» **TRY IT**
Among the lines below, take the one holding "ruffle = []", the one holding "nz + (hz - nz) * v))", and all lines between them. Set them down exactly.

Saved data entries:
[Start of Attachment]

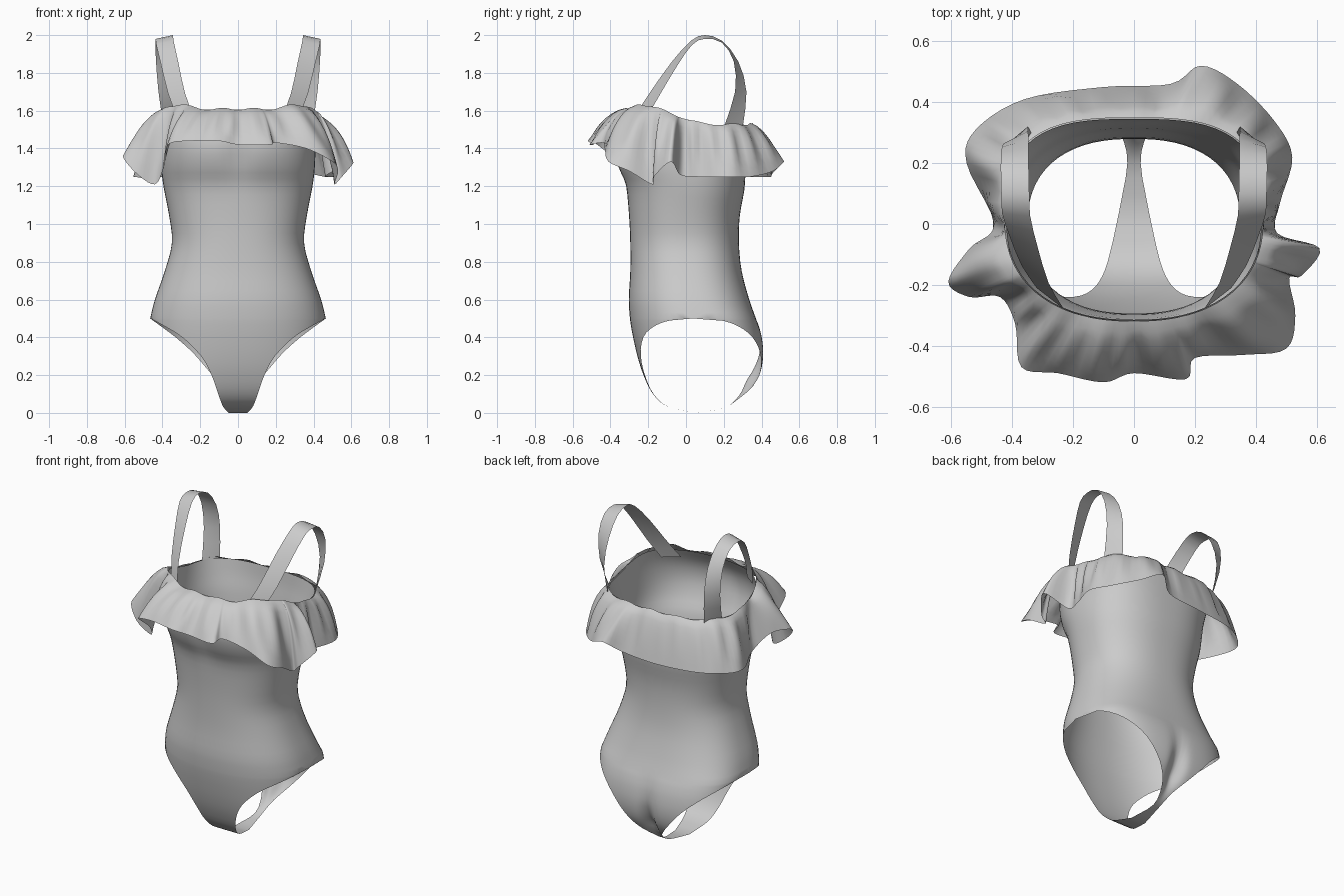
import bpy, bmesh, math
from mathutils import Vector

if "Cube" in bpy.data.objects:
    bpy.data.objects.remove(bpy.data.objects["Cube"])


def spline(pts, steps, closed=False):
    """Catmull-Rom through tuples of any length."""
    n, out = len(pts), []

    def get(i):
        if closed:
            return pts[i % n]
        if i < 0:
            return tuple(2 * p - q for p, q in zip(pts[0], pts[1]))
        if i >= n:
            return tuple(2 * p - q for p, q in zip(pts[-1], pts[-2]))
        return pts[i]

    for i in range(n if closed else n - 1):
        for s in range(steps):
            t = s / steps
            out.append(tuple(
                0.5 * (2 * b + (c - a) * t + (2 * a - 5 * b + 4 * c - d) * t * t
                       + (3 * b - a - 3 * c + d) * t ** 3)
                for a, b, c, d in zip(get(i - 1), get(i), get(i + 1), get(i + 2))))
    if not closed:
        out.append(tuple(pts[-1]))
    return out


def add_grids(name, grids, closed=False):
    """Skin each grid of points, weld the shared seams, shade smooth."""
    bm = bmesh.new()
    for grid in grids:
        rows = [[bm.verts.new(p) for p in row] for row in grid]
        if closed:
            rows.append(rows[0])
        for r0, r1 in zip(rows, rows[1:]):
            for j in range(len(r0) - 1):
                bm.faces.new((r0[j], r0[j + 1], r1[j + 1], r1[j]))
    bmesh.ops.remove_doubles(bm, verts=bm.verts, dist=0.0005)
    bmesh.ops.recalc_face_normals(bm, faces=bm.faces)
    me = bpy.data.meshes.new(name)
    bm.to_mesh(me)
    bm.free()
    me.shade_smooth()
    ob = bpy.data.objects.new(name, me)
    bpy.context.collection.objects.link(ob)
    return ob


def top_edge(y):
    """Neckline height: high in front, lower at the back."""
    t = max(0, min(1, (y + 0.2) / 0.33))
    return 1.605 - 0.08 * t * t * (3 - 2 * t)


# Body: torso sections (z, half width, front y, back y, back squareness)
torso = [(1.60, .42, -.315, .345, 3.0), (1.50, .415, -.375, .338, 2.8),
         (1.40, .41, -.39, .325, 2.6), (1.30, .405, -.365, .315, 2.5),
         (1.20, .392, -.32, .308, 2.4), (1.05, .365, -.302, .285, 2.4),
         (0.90, .35, -.295, .28, 2.4), (0.75, .388, -.295, .295, 2.5),
         (0.60, .44, -.303, .335, 2.7), (0.50, .465, -.297, .37, 3.0)]
# Panels below the hip (z, half width, centre y, cleft depth)
front_low = [(.50, .465, -.297, 0), (.465, .40, -.292, 0), (.40, .295, -.28, 0),
             (.30, .195, -.257, 0), (.20, .14, -.225, 0), (.10, .105, -.175, 0),
             (.035, .08, -.10, 0), (.0, .05, .0365, 0)]
back_low = [(.50, .465, .37, 0), (.46, .41, .386, .005), (.40, .33, .402, .01),
            (.32, .24, .410, .02), (.24, .17, .402, .04), (.17, .11, .375, .055),
            (.09, .045, .31, .03), (.025, .022, .20, 0), (.0, .05, .0365, 0)]
HIP_A, HIP_Y = .465, .0365
N = 16


def section(z, a, w, y, yc, n, dent=0):
    row = []
    for j in range(-N, N + 1):
        x = w * math.sin(j / N * math.pi / 2)
        k = max(0, 1 - min(1, abs(x / a)) ** n) ** (1 / n)
        b = y - yc
        py = yc + b * k
        if b < 0:   # bust shaping
            py += .02 * math.exp(-(x / .07) ** 2 - ((z - 1.36) / .12) ** 2) * (abs(j) < N)
        py -= dent * math.exp(-(x / .045) ** 2)
        pz = z if z < 1 else 1 + (z - 1) * (top_edge(py) - 1) / .6
        row.append((x, py, pz))
    return row


front, back = [], []
for z, a, yf, yb, nb in spline(torso, 3):
    yc = (yf + yb) / 2
    front.append(section(z, a, a, yf, yc, 2.3))
    back.append(section(z, a, a, yb, yc, nb))
for z, w, y, d in spline(front_low, 3)[1:]:
    front.append(section(z, HIP_A, w, y, HIP_Y, 2.3))
for z, w, y, d in spline(back_low, 3)[1:]:
    back.append(section(z, HIP_A, w, y, HIP_Y, 3.0, d))
add_grids("body", [front, back])

# Ruffle: hem path, anticlockwise from the front centre
hem = [(0, -.49, 1.42), (.17, -.51, 1.42), (.20, -.44, 1.43), (.36, -.43, 1.40),
       (.50, -.41, 1.33), (.53, -.30, 1.28), (.51, -.18, 1.21), (.55, -.17, 1.25),
       (.61, -.08, 1.33), (.47, -.03, 1.26), (.48, .07, 1.25), (.52, .22, 1.25),
       (.46, .34, 1.25), (.34, .46, 1.28), (.22, .52, 1.33), (.12, .46, 1.27),
       (-.1, .45, 1.25), (-.36, .41, 1.25), (-.52, .31, 1.25), (-.55, .20, 1.25),
       (-.46, .0, 1.25), (-.54, -.08, 1.36), (-.61, -.19, 1.36), (-.54, -.24, 1.27),
       (-.44, -.24, 1.21), (-.39, -.33, 1.31), (-.37, -.47, 1.42),
       (-.25, -.49, 1.44), (-.10, -.52, 1.44)]
ruffle = []
for hx, hy, hz in spline(hem, 5, True):
    yc, b = .015, .33
    ang = math.atan2(hy - yc, hx)
    dx, dy = math.cos(ang), math.sin(ang)
    n = 2.3 if dy < 0 else 3.0
    r = (abs(dx / .42) ** n + abs(dy / b) ** n) ** (-1 / n) + .004
    nx, ny = r * dx, yc + r * dy
    nz = top_edge(ny) + .004 + .006 * math.sin(13 * ang)
    if ny < 0:
        nz += .025 * math.exp(-((abs(nx) - .31) / .07) ** 2)
    row = []
    for i in range(9):
        t = i / 8
        h, v = t ** .8, t ** 1.35
        fold = .014 * math.sin(27 * ang + 2 * math.sin(3 * ang)) * math.sin(math.pi * t)
        row.append((nx + (hx - nx) * h + dx * fold, ny + (hy - ny) * h + dy * fold,
                    nz + (hz - nz) * v))
    ruffle.append(row)
add_grids("ruffle", [ruffle], closed=True)

# Straps: centre path plus the half-width direction, mirrored to the left
path = [(.275, -.245, 1.56, .045, .035, 0), (.325, -.165, 1.69, .045, .03, 0),
        (.362, -.06, 1.85, .046, .018, -.005), (.387, .03, 1.96, .046, .004, -.01),
        (.39, .10, 1.99, .046, 0, -.01), (.392, .19, 1.965, .046, 0, -.005),
        (.39, .265, 1.86, .044, -.012, 0), (.385, .29, 1.70, .036, -.03, 0),
        (.365, .25, 1.51, .028, -.05, 0)]
band = []
for p in spline(path, 2):
    c, d = Vector(p[:3]), Vector(p[3:])
    band.append([c - d, c, c + d])
straps = add_grids("straps", [band])
straps.modifiers.new("mirror", 'MIRROR').use_axis[0] = True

[End of Attachment]

» **RESPONSE FOR THIS EXERCISE**
ruffle = []
for hx, hy, hz in spline(hem, 5, True):
    yc, b = .015, .33
    ang = math.atan2(hy - yc, hx)
    dx, dy = math.cos(ang), math.sin(ang)
    n = 2.3 if dy < 0 else 3.0
    r = (abs(dx / .42) ** n + abs(dy / b) ** n) ** (-1 / n) + .004
    nx, ny = r * dx, yc + r * dy
    nz = top_edge(ny) + .004 + .006 * math.sin(13 * ang)
    if ny < 0:
        nz += .025 * math.exp(-((abs(nx) - .31) / .07) ** 2)
    row = []
    for i in range(9):
        t = i / 8
        h, v = t ** .8, t ** 1.35
        fold = .014 * math.sin(27 * ang + 2 * math.sin(3 * ang)) * math.sin(math.pi * t)
        row.append((nx + (hx - nx) * h + dx * fold, ny + (hy - ny) * h + dy * fold,
                    nz + (hz - nz) * v))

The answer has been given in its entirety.